[INPUT FOR THIS TASK Boundary: Start]
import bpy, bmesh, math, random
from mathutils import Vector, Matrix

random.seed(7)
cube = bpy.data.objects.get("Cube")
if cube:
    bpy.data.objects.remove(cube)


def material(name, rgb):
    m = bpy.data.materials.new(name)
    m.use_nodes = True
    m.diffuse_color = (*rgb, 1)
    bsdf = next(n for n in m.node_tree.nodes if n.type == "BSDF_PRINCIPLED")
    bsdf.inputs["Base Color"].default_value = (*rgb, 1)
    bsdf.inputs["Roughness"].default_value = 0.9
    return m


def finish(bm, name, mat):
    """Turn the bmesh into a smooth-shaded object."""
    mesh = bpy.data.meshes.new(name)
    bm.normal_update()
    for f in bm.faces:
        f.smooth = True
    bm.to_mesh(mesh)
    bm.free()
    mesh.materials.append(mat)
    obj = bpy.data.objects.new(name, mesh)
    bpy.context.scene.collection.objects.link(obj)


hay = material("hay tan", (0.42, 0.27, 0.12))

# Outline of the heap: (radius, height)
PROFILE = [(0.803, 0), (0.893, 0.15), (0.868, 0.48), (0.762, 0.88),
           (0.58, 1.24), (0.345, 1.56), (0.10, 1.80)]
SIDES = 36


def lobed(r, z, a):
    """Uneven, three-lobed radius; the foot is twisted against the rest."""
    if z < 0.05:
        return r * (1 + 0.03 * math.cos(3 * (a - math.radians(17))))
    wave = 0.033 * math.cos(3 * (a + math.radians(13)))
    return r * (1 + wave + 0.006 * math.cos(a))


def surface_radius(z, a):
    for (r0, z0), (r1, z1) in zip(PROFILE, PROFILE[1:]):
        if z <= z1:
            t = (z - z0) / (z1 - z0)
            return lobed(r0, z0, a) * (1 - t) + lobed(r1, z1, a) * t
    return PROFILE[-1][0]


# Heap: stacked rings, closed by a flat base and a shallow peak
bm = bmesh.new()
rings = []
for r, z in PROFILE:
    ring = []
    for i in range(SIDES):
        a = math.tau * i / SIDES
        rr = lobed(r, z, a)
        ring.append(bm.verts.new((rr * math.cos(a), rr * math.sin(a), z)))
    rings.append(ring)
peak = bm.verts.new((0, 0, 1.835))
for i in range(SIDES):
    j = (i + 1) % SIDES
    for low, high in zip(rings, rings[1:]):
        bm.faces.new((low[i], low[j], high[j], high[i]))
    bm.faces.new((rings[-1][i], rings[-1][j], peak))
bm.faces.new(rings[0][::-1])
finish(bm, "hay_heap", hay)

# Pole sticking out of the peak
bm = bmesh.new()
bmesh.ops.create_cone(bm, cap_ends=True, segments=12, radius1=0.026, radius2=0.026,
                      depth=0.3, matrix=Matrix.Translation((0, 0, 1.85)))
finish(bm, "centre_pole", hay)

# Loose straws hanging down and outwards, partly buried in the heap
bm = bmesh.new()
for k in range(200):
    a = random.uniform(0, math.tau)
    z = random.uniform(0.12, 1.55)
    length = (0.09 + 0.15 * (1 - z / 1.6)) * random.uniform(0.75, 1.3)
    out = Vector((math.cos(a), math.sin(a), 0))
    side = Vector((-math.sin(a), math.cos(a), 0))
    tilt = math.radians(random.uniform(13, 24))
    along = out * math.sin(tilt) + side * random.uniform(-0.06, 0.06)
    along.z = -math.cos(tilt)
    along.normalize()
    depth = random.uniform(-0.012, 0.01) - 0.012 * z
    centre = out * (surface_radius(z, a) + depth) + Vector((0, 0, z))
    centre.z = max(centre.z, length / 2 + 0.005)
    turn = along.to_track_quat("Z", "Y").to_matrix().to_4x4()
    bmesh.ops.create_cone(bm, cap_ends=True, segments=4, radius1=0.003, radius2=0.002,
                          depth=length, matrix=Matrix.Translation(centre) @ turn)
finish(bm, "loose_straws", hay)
[INPUT FOR THIS TASK Boundary: End]
■ EXERCISE DESCRIPTION ■
Your task is to retype all of the lines above exactly.

■ EXERCISE RESPONSE ■
import bpy, bmesh, math, random
from mathutils import Vector, Matrix

random.seed(7)
cube = bpy.data.objects.get("Cube")
if cube:
    bpy.data.objects.remove(cube)


def material(name, rgb):
    m = bpy.data.materials.new(name)
    m.use_nodes = True
    m.diffuse_color = (*rgb, 1)
    bsdf = next(n for n in m.node_tree.nodes if n.type == "BSDF_PRINCIPLED")
    bsdf.inputs["Base Color"].default_value = (*rgb, 1)
    bsdf.inputs["Roughness"].default_value = 0.9
    return m


def finish(bm, name, mat):
    """Turn the bmesh into a smooth-shaded object."""
    mesh = bpy.data.meshes.new(name)
    bm.normal_update()
    for f in bm.faces:
        f.smooth = True
    bm.to_mesh(mesh)
    bm.free()
    mesh.materials.append(mat)
    obj = bpy.data.objects.new(name, mesh)
    bpy.context.scene.collection.objects.link(obj)


hay = material("hay tan", (0.42, 0.27, 0.12))

# Outline of the heap: (radius, height)
PROFILE = [(0.803, 0), (0.893, 0.15), (0.868, 0.48), (0.762, 0.88),
           (0.58, 1.24), (0.345, 1.56), (0.10, 1.80)]
SIDES = 36


def lobed(r, z, a):
    """Uneven, three-lobed radius; the foot is twisted against the rest."""
    if z < 0.05:
        return r * (1 + 0.03 * math.cos(3 * (a - math.radians(17))))
    wave = 0.033 * math.cos(3 * (a + math.radians(13)))
    return r * (1 + wave + 0.006 * math.cos(a))


def surface_radius(z, a):
    for (r0, z0), (r1, z1) in zip(PROFILE, PROFILE[1:]):
        if z <= z1:
            t = (z - z0) / (z1 - z0)
            return lobed(r0, z0, a) * (1 - t) + lobed(r1, z1, a) * t
    return PROFILE[-1][0]


# Heap: stacked rings, closed by a flat base and a shallow peak
bm = bmesh.new()
rings = []
for r, z in PROFILE:
    ring = []
    for i in range(SIDES):
        a = math.tau * i / SIDES
        rr = lobed(r, z, a)
        ring.append(bm.verts.new((rr * math.cos(a), rr * math.sin(a), z)))
    rings.append(ring)
peak = bm.verts.new((0, 0, 1.835))
for i in range(SIDES):
    j = (i + 1) % SIDES
    for low, high in zip(rings, rings[1:]):
        bm.faces.new((low[i], low[j], high[j], high[i]))
    bm.faces.new((rings[-1][i], rings[-1][j], peak))
bm.faces.new(rings[0][::-1])
finish(bm, "hay_heap", hay)

# Pole sticking out of the peak
bm = bmesh.new()
bmesh.ops.create_cone(bm, cap_ends=True, segments=12, radius1=0.026, radius2=0.026,
                      depth=0.3, matrix=Matrix.Translation((0, 0, 1.85)))
finish(bm, "centre_pole", hay)

# Loose straws hanging down and outwards, partly buried in the heap
bm = bmesh.new()
for k in range(200):
    a = random.uniform(0, math.tau)
    z = random.uniform(0.12, 1.55)
    length = (0.09 + 0.15 * (1 - z / 1.6)) * random.uniform(0.75, 1.3)
    out = Vector((math.cos(a), math.sin(a), 0))
    side = Vector((-math.sin(a), math.cos(a), 0))
    tilt = math.radians(random.uniform(13, 24))
    along = out * math.sin(tilt) + side * random.uniform(-0.06, 0.06)
    along.z = -math.cos(tilt)
    along.normalize()
    depth = random.uniform(-0.012, 0.01) - 0.012 * z
    centre = out * (surface_radius(z, a) + depth) + Vector((0, 0, z))
    centre.z = max(centre.z, length / 2 + 0.005)
    turn = along.to_track_quat("Z", "Y").to_matrix().to_4x4()
    bmesh.ops.create_cone(bm, cap_ends=True, segments=4, radius1=0.003, radius2=0.002,
                          depth=length, matrix=Matrix.Translation(centre) @ turn)
finish(bm, "loose_straws", hay)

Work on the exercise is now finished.